John Mirabella, owner of off-the-beaten-path Castaway Waterfront Restaurant & Sushi Bar in Marathon, could well be called the "Lionfish King" of the Florida Keys.
Mirabella is recognized throughout the universe of lionfish for spearheading efforts to remove the voracious and wildly invasive non-native species from Keys waters.
The affable natural storyteller is known as a pioneering lionfish hunter and for the ways he cooks it up - "wreckdiver style" (cooked in white wine with lemon, capers, tomatoes, garlic and fresh herbs), served as sushi or in a Benedict dish.
"People want lionfish," Mirabella said. "They're coming to search for it. Some people actually plan their vacations around what they're going to eat."
Castaway's extensive menu typically includes nine species of fish, all fresh off the boat. Mirabella purchased Marathon's oldest restaurant Feb. 16, 2000, when it was a 40-seat screened-in porch.
Today the 150-seat eatery has three seating venues: Tiki-covered, waterside outdoor dining and air-conditioned waterfront dining areas.
Mirabella, who hunts lionfish regularly, has also represented the state of Florida at an international sustainable seafood conference.
In his spare time, the former nuclear operator enjoys traveling throughout the Bahamas and with son Ian to theme parks in central Florida. Mirabella also enjoys time with dog Saylor and friend and dive buddy Adolphus Busch IV, a part-time Marathon resident.
Mirabella works closely with Lionfish Central - a nonprofit committed to evaluation, education and eradication of the invasive Indo-Pacific species from Atlantic Ocean and Caribbean Sea reefs - to source lionfish when he's not in the water catching them. He conducts 150 to 500 dives each year.
In addition, he's now a comic book character, showcased as a "lionfish reef hero" in Lionfish Central's lionfish comic project. Mirabella sells the comic book in the gift shop at Castaway, and a soon-to-be-created lionfish consumption passport is in the works.
Keys Traveler: When did you first come to the Florida Keys and why?
John Mirabella: Nearly 25 years ago. I longed for a life in the islands and away from the city. I wanted to be my own boss. In 1999, I finished a sailing voyage from the Pacific and arrived in the beautiful Florida Keys.
KT: What aspects of the Keys environment or way of life matter most to you?
JM: The idyllic weather and enjoying all the benefits of living on the water. I quickly fell in love with the people. The small-town sense of community is a great place to raise my son.
KT: Who or what inspired you to become passionate about respecting and protecting the Keys' natural world?
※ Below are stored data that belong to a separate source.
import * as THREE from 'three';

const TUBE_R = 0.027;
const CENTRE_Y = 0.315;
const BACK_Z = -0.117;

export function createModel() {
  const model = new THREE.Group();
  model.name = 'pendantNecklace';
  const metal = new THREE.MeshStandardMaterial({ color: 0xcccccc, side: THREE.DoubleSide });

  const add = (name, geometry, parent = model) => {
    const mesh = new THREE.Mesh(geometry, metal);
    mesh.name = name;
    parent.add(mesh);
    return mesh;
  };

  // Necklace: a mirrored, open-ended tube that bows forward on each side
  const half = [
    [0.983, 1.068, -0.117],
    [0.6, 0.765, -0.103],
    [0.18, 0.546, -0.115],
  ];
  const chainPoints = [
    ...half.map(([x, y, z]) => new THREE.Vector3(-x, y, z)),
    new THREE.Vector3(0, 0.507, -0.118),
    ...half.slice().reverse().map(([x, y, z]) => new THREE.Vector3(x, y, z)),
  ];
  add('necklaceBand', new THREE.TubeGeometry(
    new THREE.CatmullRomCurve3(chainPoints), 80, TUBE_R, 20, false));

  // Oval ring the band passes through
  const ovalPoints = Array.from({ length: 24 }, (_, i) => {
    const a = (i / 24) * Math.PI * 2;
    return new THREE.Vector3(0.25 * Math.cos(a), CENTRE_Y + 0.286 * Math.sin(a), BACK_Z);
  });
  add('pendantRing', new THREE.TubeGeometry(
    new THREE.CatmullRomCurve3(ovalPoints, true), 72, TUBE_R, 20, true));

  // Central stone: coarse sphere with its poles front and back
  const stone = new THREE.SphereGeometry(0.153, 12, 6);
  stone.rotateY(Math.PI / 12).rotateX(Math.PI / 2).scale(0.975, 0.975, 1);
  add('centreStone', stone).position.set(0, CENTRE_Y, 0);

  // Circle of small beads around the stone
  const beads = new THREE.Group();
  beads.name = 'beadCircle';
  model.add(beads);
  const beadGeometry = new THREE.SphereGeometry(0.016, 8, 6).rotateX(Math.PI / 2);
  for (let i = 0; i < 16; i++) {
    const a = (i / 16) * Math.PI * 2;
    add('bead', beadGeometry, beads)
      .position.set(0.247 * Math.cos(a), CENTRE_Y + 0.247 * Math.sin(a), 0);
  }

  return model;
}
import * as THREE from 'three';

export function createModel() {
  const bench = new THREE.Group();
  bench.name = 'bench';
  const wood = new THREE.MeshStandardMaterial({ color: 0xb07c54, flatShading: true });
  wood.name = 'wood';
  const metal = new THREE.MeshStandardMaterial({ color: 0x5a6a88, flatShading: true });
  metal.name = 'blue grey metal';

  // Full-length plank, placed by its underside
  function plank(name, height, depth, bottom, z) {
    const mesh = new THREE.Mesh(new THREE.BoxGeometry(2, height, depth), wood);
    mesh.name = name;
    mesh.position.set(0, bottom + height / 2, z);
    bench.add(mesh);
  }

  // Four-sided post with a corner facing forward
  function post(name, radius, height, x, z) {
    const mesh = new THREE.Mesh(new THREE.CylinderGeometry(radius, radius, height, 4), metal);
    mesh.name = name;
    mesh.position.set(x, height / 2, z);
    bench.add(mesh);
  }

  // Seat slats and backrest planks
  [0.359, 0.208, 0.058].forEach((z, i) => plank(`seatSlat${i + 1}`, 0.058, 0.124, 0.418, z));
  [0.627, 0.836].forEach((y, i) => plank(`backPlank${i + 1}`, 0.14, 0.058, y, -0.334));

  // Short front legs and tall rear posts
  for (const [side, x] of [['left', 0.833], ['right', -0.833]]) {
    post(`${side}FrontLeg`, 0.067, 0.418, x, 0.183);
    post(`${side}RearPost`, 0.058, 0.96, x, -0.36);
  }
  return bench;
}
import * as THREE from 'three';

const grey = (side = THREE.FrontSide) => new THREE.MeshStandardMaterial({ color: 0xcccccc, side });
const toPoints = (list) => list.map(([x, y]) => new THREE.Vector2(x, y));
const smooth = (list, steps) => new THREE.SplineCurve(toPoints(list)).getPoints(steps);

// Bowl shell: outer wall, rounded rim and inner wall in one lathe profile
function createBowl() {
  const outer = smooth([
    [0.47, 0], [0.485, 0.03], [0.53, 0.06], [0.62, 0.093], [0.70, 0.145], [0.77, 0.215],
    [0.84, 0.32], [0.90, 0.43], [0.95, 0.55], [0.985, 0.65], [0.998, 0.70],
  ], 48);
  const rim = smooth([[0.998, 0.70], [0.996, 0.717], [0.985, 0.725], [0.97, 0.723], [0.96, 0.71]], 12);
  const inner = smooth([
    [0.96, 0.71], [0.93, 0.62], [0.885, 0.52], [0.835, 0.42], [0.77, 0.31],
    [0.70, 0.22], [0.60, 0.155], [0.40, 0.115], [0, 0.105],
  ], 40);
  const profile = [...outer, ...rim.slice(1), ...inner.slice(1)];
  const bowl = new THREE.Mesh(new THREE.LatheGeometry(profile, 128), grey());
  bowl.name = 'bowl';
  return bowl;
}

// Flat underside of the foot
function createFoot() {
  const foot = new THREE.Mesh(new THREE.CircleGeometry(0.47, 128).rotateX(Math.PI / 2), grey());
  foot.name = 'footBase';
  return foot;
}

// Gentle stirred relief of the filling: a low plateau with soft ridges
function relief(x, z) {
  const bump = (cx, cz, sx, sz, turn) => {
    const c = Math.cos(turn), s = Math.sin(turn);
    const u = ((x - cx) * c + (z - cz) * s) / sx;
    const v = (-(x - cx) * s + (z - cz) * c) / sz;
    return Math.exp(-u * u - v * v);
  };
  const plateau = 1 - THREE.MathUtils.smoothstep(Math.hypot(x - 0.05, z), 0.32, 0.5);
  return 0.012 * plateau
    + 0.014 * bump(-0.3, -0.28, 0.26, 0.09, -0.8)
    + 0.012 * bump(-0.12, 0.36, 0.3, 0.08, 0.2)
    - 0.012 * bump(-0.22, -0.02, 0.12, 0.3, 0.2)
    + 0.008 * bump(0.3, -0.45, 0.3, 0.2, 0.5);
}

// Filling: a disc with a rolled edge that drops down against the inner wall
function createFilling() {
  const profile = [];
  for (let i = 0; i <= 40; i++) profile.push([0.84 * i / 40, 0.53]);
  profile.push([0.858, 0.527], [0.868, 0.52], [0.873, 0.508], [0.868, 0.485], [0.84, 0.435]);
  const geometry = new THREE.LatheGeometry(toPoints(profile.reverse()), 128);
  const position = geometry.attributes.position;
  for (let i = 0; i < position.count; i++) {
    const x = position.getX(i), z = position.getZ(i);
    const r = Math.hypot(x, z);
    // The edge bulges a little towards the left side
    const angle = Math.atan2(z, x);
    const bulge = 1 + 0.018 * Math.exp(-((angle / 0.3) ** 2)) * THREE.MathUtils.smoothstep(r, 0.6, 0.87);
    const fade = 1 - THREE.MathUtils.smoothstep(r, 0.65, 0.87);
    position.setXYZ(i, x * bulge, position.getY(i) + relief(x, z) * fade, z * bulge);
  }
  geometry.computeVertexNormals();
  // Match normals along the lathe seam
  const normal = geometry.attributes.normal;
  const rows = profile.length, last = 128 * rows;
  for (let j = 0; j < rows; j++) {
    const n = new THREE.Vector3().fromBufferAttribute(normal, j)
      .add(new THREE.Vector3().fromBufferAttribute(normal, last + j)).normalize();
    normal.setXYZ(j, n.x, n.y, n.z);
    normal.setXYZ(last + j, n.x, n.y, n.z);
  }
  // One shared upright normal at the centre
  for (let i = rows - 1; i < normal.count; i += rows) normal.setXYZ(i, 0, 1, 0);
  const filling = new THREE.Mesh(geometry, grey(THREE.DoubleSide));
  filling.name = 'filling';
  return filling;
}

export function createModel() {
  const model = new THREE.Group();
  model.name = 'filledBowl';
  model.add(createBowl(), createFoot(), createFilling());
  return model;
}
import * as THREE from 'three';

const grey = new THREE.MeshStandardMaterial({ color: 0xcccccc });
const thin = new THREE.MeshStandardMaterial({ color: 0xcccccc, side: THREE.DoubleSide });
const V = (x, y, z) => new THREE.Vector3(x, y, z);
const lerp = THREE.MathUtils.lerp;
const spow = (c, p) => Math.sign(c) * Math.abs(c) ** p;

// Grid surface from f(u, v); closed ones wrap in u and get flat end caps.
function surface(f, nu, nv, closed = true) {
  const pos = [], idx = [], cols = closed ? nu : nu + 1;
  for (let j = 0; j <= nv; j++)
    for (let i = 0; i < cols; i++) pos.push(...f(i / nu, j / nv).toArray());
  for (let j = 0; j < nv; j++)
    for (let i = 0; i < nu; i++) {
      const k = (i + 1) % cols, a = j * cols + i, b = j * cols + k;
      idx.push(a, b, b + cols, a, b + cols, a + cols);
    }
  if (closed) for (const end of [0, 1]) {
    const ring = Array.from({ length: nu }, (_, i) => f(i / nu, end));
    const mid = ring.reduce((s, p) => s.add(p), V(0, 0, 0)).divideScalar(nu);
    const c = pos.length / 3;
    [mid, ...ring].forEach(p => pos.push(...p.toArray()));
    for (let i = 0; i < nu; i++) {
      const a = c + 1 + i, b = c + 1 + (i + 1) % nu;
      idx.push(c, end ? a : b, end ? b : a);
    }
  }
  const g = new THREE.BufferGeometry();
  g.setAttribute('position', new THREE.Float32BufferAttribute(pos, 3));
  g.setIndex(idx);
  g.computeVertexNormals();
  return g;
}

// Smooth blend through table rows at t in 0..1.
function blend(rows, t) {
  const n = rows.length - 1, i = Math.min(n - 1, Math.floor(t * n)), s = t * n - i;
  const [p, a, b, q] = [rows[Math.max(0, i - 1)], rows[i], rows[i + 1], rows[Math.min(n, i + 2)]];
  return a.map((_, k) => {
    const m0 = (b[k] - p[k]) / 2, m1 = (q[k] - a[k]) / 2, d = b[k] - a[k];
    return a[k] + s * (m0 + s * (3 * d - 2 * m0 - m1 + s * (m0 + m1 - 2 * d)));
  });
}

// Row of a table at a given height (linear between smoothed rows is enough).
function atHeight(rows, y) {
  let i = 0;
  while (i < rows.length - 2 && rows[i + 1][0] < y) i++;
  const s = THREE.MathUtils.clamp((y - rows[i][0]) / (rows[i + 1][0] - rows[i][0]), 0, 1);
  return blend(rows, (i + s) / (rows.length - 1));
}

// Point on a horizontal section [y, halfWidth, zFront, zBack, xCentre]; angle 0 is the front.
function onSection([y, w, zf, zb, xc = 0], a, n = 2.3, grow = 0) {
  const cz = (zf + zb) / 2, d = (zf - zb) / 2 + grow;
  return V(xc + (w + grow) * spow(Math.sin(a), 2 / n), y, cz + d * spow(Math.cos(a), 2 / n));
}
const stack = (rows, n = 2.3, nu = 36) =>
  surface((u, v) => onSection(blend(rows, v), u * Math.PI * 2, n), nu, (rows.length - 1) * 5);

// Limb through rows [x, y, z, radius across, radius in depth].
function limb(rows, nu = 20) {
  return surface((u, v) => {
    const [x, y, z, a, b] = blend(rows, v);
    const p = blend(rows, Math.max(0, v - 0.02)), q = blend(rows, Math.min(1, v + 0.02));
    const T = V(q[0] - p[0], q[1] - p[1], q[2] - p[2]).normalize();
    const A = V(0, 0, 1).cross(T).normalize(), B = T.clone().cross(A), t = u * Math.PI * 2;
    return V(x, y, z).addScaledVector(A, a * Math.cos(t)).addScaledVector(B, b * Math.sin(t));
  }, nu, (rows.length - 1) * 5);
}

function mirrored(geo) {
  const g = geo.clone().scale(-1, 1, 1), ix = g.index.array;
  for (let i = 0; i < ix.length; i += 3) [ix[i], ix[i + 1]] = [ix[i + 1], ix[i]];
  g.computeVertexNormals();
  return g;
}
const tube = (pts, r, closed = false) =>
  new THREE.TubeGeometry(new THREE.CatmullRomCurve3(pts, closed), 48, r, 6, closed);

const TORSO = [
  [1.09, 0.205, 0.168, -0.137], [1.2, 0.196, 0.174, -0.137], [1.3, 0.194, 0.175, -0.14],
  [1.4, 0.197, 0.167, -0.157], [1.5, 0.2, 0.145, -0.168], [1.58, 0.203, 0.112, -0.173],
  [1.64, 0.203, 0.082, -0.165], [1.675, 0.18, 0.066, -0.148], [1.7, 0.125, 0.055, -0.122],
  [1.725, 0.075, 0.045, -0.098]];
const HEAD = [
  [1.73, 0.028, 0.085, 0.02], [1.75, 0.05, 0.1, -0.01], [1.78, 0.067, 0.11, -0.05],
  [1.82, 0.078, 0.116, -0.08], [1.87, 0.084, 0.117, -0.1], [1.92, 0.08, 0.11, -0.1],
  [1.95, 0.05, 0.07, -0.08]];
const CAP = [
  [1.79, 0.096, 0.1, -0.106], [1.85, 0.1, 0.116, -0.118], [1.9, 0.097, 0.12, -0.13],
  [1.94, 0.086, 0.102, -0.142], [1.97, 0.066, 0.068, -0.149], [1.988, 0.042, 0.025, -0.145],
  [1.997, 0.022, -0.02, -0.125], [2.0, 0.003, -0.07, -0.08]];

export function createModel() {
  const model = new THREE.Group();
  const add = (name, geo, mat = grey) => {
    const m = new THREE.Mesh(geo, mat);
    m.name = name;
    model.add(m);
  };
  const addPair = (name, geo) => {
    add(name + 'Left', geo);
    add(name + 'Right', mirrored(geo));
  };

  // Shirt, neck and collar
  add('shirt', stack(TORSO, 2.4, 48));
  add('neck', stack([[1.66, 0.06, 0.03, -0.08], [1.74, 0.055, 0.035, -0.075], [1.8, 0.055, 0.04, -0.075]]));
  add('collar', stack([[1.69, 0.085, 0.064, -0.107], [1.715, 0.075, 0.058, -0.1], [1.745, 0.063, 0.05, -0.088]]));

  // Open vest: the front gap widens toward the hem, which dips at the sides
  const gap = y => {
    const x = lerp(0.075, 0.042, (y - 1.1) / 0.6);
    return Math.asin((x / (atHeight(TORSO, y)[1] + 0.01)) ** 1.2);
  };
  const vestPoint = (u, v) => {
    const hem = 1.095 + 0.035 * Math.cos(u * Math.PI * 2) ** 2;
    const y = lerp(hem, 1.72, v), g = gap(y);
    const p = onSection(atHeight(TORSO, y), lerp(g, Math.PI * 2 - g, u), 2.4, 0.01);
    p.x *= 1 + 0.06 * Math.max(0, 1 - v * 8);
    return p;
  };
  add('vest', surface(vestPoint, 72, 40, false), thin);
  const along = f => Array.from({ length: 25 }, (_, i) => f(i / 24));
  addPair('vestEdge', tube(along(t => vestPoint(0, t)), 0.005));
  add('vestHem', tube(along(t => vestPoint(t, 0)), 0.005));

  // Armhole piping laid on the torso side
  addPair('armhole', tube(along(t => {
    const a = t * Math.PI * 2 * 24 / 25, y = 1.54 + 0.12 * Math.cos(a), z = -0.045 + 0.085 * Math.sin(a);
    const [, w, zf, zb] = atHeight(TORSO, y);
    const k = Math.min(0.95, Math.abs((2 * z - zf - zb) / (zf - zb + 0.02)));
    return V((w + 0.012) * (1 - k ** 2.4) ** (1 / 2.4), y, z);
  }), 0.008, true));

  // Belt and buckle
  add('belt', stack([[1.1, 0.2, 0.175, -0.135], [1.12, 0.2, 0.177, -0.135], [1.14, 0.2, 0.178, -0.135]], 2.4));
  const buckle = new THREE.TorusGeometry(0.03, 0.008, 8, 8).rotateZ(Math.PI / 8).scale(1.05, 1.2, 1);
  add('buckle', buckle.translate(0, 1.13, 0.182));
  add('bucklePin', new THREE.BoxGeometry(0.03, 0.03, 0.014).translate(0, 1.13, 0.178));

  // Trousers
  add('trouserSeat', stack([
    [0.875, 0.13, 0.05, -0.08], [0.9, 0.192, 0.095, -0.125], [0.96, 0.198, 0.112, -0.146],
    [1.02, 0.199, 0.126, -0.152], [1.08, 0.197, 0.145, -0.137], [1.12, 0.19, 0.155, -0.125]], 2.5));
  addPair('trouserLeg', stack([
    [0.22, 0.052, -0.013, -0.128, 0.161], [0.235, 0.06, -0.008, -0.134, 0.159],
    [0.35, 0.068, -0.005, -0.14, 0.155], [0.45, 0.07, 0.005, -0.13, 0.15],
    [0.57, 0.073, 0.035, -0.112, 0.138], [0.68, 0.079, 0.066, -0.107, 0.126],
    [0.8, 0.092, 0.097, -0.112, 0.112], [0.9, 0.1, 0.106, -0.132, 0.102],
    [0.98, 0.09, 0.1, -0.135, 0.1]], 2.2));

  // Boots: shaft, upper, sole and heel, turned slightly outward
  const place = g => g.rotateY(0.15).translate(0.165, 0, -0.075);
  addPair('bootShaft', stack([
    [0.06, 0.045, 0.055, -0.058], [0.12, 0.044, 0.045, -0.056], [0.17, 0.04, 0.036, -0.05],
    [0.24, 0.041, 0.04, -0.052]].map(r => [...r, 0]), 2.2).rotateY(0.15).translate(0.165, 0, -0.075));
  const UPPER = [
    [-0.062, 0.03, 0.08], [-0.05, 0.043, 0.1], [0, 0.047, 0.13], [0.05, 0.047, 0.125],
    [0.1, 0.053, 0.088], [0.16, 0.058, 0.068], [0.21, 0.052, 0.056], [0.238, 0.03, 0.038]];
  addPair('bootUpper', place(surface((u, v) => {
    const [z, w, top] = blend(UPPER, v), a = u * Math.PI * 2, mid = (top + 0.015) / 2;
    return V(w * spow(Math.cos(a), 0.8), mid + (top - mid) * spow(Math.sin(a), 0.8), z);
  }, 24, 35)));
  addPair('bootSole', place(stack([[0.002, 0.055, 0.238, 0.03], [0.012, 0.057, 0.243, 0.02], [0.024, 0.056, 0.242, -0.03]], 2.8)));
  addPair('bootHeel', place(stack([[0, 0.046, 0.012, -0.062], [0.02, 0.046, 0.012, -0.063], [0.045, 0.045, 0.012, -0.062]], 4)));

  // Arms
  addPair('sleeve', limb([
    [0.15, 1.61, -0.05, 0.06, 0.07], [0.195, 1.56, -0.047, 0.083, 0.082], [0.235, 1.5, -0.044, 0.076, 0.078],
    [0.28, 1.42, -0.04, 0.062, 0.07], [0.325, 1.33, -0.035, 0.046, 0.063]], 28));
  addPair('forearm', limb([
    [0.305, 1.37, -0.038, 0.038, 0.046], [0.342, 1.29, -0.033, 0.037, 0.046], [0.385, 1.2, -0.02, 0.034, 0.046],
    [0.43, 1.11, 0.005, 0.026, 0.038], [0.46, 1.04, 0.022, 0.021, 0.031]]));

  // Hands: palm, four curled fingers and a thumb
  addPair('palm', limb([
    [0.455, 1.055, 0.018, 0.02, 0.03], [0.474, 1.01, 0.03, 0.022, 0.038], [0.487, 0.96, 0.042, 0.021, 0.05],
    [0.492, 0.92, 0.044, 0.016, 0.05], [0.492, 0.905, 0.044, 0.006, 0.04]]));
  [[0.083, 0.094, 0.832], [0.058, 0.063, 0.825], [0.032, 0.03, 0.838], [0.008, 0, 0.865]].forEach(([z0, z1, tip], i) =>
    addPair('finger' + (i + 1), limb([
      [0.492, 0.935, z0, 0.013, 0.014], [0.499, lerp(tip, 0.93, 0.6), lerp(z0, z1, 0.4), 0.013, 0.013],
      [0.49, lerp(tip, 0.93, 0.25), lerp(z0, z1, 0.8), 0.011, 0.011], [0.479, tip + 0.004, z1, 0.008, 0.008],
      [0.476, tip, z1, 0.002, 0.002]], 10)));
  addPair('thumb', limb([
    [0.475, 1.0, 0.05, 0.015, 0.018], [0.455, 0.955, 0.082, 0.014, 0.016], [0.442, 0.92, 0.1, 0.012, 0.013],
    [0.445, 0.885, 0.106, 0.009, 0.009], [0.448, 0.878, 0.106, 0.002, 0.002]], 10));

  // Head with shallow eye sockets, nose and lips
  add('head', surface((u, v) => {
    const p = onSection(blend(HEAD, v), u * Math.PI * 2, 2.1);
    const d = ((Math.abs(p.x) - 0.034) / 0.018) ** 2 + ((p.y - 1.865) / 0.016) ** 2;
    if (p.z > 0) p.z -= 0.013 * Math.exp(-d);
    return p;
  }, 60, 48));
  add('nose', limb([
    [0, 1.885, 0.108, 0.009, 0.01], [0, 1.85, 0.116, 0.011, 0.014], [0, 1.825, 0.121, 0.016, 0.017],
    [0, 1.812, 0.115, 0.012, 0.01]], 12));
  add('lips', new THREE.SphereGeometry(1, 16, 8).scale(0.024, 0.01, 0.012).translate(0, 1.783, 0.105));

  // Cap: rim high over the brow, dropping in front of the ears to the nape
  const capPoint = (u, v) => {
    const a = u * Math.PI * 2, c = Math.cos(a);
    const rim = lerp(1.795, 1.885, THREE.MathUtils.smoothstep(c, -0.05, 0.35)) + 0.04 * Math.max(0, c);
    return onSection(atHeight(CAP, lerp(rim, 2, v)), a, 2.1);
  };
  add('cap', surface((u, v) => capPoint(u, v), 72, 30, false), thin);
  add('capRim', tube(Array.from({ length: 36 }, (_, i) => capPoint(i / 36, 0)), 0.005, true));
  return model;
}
JM: My parents, for exposing me to the vastness and diversity of the ocean at a very early age. I was raised on the Florida east coast. The ocean has always played a very significant role in my life.
KT: How does that passion influence your work or profession?
JM: My passion is directly related to my profession. Since I own a sushi-seafood restaurant, the justification to go diving and spearfishing is there on a daily basis. I take great pride in serving a dish that was swimming in the ocean earlier that day.
KT: What are some of the ways, personally or through your work, that you connect with and/or help protect the local environment and unique lifestyle?
JM: I am most comfortable in two places - underwater and in the dining room of the Castaway. When chatting with our guests, the conversation almost always gravitates to seafood and drifts to conservation efforts and sustainability. Informing people is part of the process.
KT: What keeps you energized, challenged and focused on your path?
JM: Now that we are established and the restaurant has the personnel and infrastructure in place to perform, I can concentrate on the finer details and how to support our fragile ecosystem. My single greatest motivation is my 6-year-old son Ian. Everything I do is with him in mind. Conservation efforts supported by the Castaway are done with the next generation in mind.
KT: What do you hope your positive environmental actions will accomplish?
JM: For the next generation to be conscious stewards of our precious ecosystem because once something is lost, it is impossible to bring it back. We need to act NOW to affect positive change.
KT: What message do you want your actions and example to communicate to people you encounter?
JM: The simplest action (or inaction) can have a very significant impact on the environment.
KT: What's your favorite natural or eco-friendly activity in the Keys?
JM: Swimming along the bottom of the ocean converting deleterious non-native lionfish into tasty meals.